In contemplating God’s rage, Moses’ petition and God’s change of heart, there is a pattern for prayer and a model for repentance. God is angry that the Israelites have dismissed all that has been done for them. They are appropriating what God has done and giving credit to an inanimate object. Moses speaks on their behalf, facing God’s rage for them, mediating between them and God. Moses remembers the plan God had, the promises God made and is bold enough to name how God’s wrath, at this point will not accomplish God’s plan. It’s a courageous prayer, one that can only be made because of their close relationship. It is an honest prayer, I imagine, God expected nothing less from Moses. And God has a change of heart. Moses has spoken to God’s heart and God is moved. God turns back to God’s self, to God’s promise. In short, God repents. So if God can repent, why do we find it so difficult?
The preacher can take any of these themes to shape a message of justice & reformation for the people.
Consider, where your faith community may need to be patient with new ways of being beloved and inclusive community. Is there a movement that wants to cast aside the call to beloved community because it’s too hard or takes too long or costs too much? What marginalized people might you be casting aside in the process of seeking justice for another? Speak to the lesson of patience that Aaron and the women gave to the Israelites.
Consider who might be the reluctant leaders of your community. How are they being called to serve and guide the community, despite their own hesitation? What burden or mantle might your congregation need to carry on behalf of your neighborhood? Who might you need to serve and care for until the world catches up to your compassion?

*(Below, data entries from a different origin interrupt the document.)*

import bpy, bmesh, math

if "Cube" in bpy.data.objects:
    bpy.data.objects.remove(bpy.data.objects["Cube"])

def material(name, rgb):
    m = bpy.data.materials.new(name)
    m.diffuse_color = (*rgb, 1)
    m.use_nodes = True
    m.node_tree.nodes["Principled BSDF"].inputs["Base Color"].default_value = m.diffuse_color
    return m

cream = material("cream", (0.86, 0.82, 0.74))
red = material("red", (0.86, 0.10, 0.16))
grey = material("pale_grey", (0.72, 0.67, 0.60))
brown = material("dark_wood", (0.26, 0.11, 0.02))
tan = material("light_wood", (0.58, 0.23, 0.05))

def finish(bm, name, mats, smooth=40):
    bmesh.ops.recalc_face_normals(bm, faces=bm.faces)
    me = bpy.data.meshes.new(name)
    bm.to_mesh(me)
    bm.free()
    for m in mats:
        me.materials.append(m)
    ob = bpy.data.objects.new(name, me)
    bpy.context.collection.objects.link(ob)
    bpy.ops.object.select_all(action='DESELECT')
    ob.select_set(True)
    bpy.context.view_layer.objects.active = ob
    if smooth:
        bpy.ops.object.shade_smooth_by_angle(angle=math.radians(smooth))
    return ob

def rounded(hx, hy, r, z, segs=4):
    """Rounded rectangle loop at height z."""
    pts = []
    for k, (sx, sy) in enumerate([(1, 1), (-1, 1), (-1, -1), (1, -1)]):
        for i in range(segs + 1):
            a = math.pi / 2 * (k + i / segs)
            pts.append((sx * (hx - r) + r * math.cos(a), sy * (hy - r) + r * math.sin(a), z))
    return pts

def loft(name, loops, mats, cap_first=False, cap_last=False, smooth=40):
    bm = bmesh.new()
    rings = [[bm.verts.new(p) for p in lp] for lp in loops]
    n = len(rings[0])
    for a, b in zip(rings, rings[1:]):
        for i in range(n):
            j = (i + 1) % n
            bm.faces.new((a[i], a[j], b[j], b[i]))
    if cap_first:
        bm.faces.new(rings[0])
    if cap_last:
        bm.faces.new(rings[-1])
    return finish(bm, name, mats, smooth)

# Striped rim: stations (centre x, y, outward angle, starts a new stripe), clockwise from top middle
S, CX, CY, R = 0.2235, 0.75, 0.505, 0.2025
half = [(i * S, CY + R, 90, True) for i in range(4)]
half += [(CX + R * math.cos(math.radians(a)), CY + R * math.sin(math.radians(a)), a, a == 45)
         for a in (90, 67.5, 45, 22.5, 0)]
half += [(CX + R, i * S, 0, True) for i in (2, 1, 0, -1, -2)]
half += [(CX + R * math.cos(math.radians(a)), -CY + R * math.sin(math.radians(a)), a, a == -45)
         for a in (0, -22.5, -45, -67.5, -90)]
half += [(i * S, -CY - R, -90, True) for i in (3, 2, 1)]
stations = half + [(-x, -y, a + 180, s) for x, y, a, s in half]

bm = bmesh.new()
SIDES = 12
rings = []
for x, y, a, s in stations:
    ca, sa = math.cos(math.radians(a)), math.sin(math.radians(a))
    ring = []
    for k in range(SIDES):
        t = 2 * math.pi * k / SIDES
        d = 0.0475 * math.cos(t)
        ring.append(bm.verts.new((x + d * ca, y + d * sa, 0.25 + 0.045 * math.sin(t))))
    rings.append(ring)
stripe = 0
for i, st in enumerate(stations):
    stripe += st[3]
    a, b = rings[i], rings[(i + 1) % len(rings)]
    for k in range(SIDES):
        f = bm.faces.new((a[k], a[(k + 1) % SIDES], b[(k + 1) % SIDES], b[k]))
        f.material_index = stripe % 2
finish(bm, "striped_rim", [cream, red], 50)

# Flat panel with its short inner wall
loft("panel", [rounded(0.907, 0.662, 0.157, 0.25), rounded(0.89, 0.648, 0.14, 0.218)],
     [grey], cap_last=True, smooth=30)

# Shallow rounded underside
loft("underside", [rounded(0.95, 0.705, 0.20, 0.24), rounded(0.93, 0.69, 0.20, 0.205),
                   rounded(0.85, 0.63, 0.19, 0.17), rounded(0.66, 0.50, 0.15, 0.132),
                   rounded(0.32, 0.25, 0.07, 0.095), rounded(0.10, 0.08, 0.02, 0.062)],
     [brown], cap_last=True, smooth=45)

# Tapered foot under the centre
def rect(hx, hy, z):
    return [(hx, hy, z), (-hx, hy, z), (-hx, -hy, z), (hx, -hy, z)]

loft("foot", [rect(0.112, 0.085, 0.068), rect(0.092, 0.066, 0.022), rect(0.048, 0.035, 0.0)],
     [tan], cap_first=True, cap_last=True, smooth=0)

Consider repentance. Even God needs to turn back to God’s promises.There is no shame in this for God or Moses. The end result is a recognition that building community will take time. Repentance is like this. It requires a willingness for bold confrontation. Someone must name the forgotten promise. It requires relationship. We need to be in relationship with those who have turned from the beauty of God’s promise, in order to call them back. And it requires a willingness to turn back. Both Moses and God teach us this lesson. And their mutual transformation is the catalyst for the reconciliation of the Israelites back to God.
If you choose to preach on this text, trust the relationship you have built with your people, be bold, and turn them back to God.
2 Garrow, David J., “Bearing the Cross: Martin Luther King Jr., and the Southern Christian Leadership Conference”; Harper Collins, New York, 1986.